It's hard to guide and take photos of creatures, so today, it's just photos of people. But do click on the links to find out more about the creatures that we saw.
We had arrived early so we took a stroll to the shore on the landfill towards the natural Pulau Semakau. Ahead of us is the 'half-way tree' which marks the half-way point along the walk before reaching the trail through the forest. The walk gave us a chance to explain about mangroves at leisure and point out the replanted versus original mangroves.
After a safety briefing, the group split up into two, with Kok Sheng and Chay Hoon taking half of them, and Marcus and I taking the other half. Here is Marcus explaining how every inch of the shore is alive. As usual, the shore is teeming with tiny little creeper snails.
A quick stop to check out the amusing fiddler crabs near the solitary Bakau tree. We had fun explaining what the male fiddler crab uses his huge pincer for!
We head quickly out to the low shore, going through the 'death zone' as the designated crossing trail through the lush seagrass meadows of Pulau Semakau. At the end of this trail, there were lots of Common sea stars! Many were hidden in the sand from the hot sun.
We had a quick look at the pools out in the rubbly area, full of corals, sponges and all kinds of other creatures. The most amusing among them are the very cute hairy crab, as Marcus shows. Marcus also spots a Spider conch!
Finally we reached the reef edge. Where we could see the southern islands in the Life Firing Range, as Marcus points out. We also have a look at the Fluted giant clam there, a Sunflower mushroom coral, and the many hard corals and large leathery soft corals here. We also talked about coral mass spawning in Singapore.
Chay Hoon finds a Durian sea cucumber! And the sharp-eyed CEO spotted a gathering of tiny Striped eel-tail catfishes! On the way back, Kok Sheng shares about a carpet anemone. Kok Sheng's blog shares some of the other special finds encountered today. There's so much to see!
Alas, though we had a quick look, we couldn't find any Knobbly sea stars nearby. Perhaps they have gathered together somewhere else for some secret Knobbly purpose? Like the way the Knobblies on Cyrene Reef did on my trip there a few days ago.
It soon got REALLY hot so we headed back. Marcus introduced the Bedara laut, a sea shore shrub, and I think some of the visitors actually tried eating the yellow fruit. We then had a quick tour of the landfill and a briefing by NEA on the operations of the landfill.
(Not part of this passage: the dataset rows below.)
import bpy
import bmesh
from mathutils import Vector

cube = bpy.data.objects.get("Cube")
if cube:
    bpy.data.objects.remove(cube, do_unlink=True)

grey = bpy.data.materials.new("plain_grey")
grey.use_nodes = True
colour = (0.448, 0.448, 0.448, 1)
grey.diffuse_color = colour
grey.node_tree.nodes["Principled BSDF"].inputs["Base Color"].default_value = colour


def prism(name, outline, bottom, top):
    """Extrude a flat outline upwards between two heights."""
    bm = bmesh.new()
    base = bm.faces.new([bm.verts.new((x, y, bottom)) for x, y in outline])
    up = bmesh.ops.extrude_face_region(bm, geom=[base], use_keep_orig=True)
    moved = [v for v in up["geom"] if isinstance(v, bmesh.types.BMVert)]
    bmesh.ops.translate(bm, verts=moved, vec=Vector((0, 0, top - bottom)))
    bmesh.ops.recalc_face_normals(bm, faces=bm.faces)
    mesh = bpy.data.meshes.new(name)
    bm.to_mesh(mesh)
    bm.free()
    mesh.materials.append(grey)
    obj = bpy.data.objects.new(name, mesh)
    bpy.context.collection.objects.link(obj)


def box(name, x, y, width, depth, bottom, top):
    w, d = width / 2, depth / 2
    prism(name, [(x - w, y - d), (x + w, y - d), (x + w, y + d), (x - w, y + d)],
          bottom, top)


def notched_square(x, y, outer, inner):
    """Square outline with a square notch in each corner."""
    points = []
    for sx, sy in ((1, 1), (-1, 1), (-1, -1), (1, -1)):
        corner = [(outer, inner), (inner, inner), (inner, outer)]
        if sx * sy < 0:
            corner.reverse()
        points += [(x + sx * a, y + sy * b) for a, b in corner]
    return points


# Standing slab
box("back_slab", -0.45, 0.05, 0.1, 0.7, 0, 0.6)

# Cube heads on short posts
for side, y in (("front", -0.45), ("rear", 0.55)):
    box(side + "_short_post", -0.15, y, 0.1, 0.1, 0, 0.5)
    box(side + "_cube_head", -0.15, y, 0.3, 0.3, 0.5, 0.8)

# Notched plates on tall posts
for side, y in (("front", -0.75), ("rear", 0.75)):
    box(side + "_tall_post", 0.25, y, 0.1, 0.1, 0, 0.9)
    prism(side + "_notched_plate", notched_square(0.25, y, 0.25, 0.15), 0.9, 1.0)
Fortunately Marcus was at hand to personally autograph the Semakau Book that he wrote and which is on sale at the landfill.
Before we head home, a quick group photo. I had a great day out with the CPG team! Thanks to Khew and Linda for organising the trip, and to Chay Hoon, Kok Sheng and Marcus for guiding.
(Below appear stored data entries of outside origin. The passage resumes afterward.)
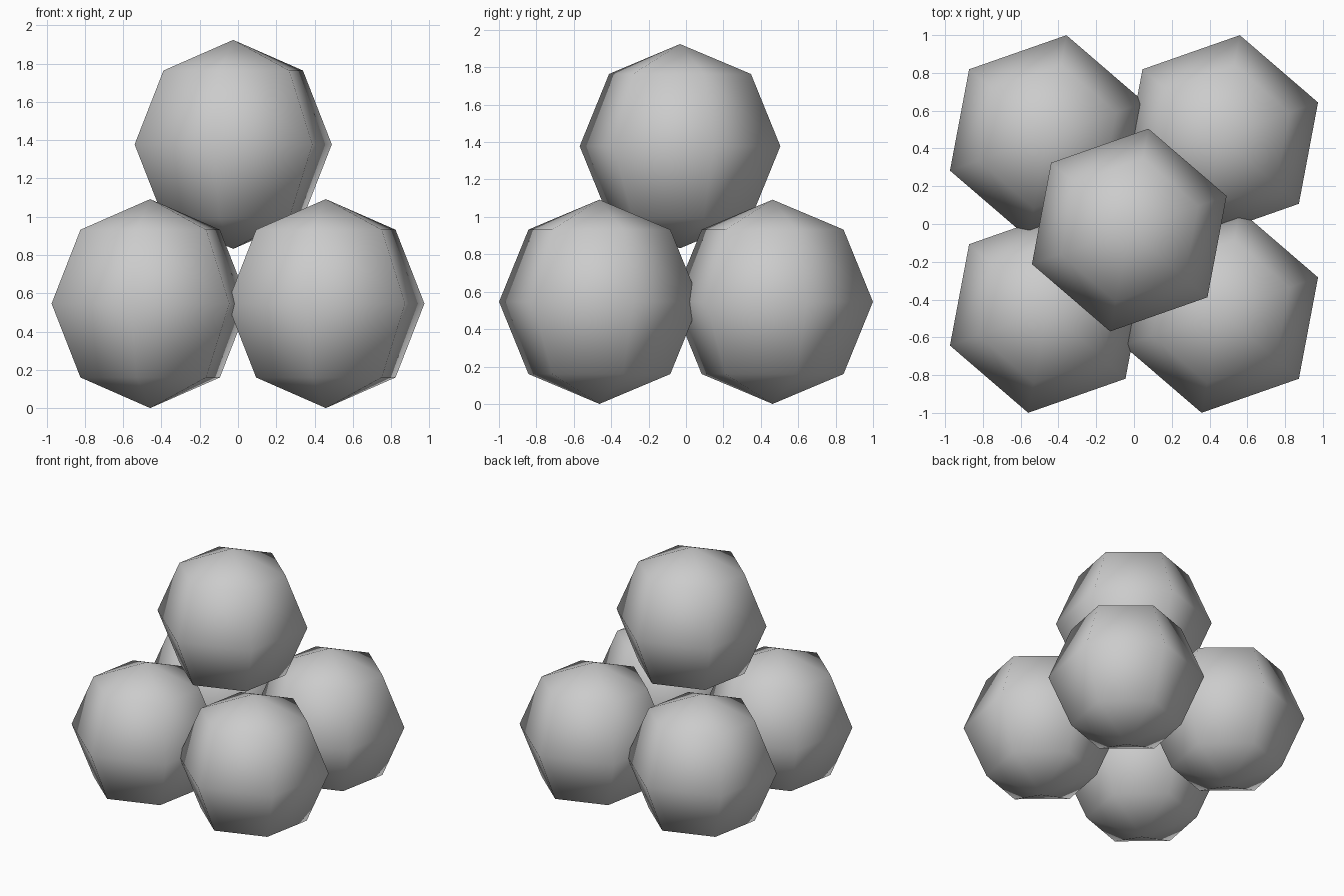
import bpy
from math import radians

cube = bpy.data.objects.get("Cube")
if cube:
    bpy.data.objects.remove(cube, do_unlink=True)

# Plain grey material
grey = bpy.data.materials.new("stone grey")
grey.use_nodes = True
GREY = (0.6, 0.6, 0.6, 1)
grey.diffuse_color = GREY
grey.node_tree.nodes["Principled BSDF"].inputs["Base Color"].default_value = GREY

RADIUS = 0.546
SPACING_X = 0.459
SPACING_Y = 0.463
TWIST = radians(-10.7)


def ball(name, x, y, z):
    """Coarse six-sided ball, smooth shaded."""
    bpy.ops.mesh.primitive_uv_sphere_add(
        segments=6, ring_count=4, radius=RADIUS,
        location=(x, y, z), rotation=(0, 0, TWIST))
    ob = bpy.context.object
    ob.name = name
    ob.data.materials.append(grey)
    bpy.ops.object.shade_smooth()


# Four balls in a square at the base
for depth, sy in (("front", -1), ("back", 1)):
    for side, sx in (("right", -1), ("left", 1)):
        ball(f"{depth}_{side}_ball", sx * SPACING_X, sy * SPACING_Y, RADIUS)

# One ball resting on top, slightly off centre
ball("top_ball", -0.025, -0.032, 1.378)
Today, I noticed the fish farm off Pulau Semakau seems to have many more cages and a floating structure with stacks of white drums. There was also a huge ship parked in the area, designated for large vessels and oil rigs which need maintenance but are too large to get into our shipyards. This area is where Singapore's first coral nursery is located at Pulau Semakau.
At the NEA visitor centre, there are lots of informative boards. Including this photo of what the islands looked like before the landfill was built. Pulau Semakau existed as a natural island with mangroves, seagrasses, reefs long before the landfill was built. The landfill buried all of Pulau Sakeng and half of Pulau Semakau. Thus the marine life existed BEFORE the landfill was built. The marine life did not exist because of the landfill, but in spite of the landfill. Showing the that the landfill was well built and managed.
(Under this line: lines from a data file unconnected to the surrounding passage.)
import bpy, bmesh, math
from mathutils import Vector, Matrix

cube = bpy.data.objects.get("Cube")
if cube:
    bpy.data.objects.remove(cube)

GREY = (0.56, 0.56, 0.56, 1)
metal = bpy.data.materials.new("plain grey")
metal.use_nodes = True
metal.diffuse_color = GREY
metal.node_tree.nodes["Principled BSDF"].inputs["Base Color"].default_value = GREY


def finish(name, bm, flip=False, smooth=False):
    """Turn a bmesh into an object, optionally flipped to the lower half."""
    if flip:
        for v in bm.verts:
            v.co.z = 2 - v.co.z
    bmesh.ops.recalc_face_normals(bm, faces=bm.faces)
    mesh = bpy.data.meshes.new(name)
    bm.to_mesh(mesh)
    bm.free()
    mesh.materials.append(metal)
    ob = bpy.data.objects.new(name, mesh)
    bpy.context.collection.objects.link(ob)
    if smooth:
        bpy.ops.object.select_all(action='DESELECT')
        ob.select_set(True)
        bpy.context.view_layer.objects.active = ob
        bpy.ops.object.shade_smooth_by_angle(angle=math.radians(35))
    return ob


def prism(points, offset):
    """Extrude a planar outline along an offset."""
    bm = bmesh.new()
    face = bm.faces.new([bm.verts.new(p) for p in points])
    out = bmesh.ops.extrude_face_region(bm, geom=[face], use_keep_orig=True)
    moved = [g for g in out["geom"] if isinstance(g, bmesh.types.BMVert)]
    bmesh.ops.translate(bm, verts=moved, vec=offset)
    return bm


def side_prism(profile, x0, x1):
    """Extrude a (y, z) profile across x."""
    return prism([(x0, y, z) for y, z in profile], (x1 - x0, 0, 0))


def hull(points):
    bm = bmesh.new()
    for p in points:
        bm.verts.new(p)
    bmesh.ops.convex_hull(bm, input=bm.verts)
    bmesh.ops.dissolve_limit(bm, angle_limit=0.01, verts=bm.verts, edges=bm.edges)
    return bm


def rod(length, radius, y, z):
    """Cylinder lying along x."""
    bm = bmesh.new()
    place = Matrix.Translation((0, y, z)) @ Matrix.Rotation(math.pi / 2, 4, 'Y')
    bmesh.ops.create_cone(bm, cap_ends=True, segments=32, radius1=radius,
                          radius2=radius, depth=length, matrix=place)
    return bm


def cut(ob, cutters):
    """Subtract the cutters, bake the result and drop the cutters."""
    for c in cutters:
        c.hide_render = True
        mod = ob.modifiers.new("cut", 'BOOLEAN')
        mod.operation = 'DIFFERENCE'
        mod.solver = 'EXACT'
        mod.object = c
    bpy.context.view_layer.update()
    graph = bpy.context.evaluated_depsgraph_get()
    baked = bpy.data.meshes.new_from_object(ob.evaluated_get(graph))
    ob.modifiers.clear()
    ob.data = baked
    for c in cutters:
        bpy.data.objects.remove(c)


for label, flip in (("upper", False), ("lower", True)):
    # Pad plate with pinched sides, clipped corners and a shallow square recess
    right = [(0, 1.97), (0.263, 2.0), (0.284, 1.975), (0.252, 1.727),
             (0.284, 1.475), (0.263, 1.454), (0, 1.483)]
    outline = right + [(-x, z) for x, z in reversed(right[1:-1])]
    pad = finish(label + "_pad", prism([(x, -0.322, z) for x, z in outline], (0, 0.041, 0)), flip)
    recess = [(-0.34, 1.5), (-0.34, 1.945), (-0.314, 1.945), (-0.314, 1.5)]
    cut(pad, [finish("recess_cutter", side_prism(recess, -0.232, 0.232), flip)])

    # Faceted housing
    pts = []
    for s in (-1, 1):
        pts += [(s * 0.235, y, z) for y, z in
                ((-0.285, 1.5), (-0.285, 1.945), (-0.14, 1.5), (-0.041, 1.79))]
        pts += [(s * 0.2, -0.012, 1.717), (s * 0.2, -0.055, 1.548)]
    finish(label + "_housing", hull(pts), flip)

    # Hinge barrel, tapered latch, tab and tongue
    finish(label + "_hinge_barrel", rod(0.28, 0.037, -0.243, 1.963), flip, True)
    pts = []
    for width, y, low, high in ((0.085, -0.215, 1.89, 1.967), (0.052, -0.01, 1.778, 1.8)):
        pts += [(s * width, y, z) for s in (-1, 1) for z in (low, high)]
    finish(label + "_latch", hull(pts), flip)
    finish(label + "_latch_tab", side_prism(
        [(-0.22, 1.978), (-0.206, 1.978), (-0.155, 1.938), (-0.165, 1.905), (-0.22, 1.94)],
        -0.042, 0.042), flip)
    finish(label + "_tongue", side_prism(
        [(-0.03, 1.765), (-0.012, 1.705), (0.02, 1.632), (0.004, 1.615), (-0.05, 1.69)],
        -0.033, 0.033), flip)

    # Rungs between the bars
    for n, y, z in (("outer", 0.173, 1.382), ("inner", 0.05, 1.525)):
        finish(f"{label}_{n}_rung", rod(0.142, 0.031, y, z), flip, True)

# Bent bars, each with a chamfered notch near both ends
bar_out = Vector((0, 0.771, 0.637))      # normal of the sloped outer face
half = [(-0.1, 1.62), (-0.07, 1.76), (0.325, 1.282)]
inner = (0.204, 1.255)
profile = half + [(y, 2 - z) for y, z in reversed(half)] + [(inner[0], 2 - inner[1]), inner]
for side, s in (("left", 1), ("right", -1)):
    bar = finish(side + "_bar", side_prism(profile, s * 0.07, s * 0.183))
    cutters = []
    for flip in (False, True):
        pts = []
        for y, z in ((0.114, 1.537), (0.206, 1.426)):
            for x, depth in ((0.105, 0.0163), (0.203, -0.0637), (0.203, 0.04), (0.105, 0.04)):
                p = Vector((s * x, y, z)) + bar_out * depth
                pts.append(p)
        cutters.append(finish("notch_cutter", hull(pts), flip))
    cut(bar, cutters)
We used Pasir Panjang Ferry Terminal for our trip, so we had a good close look at the massive reclamation project to build the new Pasir Panjang Container teminal. There is this humungous thing which is possibly a dredger.
And the CEO explained that the square things are an area where concrete structures are being created, while the thing with the five chimneys is where concrete is being made. Finally! I find out what these things are. I sure learnt something today!
These massive works are taking place next to the natural shores of Labrador and Sentosa, and are also close to Cyrene Reef. Let's hope these will not impact them too much.
One more trip before this series of low tides are over. It has been exhausting but a great deal of fun too!
More about this trip
- Hot and scorching at Semakau by Kok Sheng.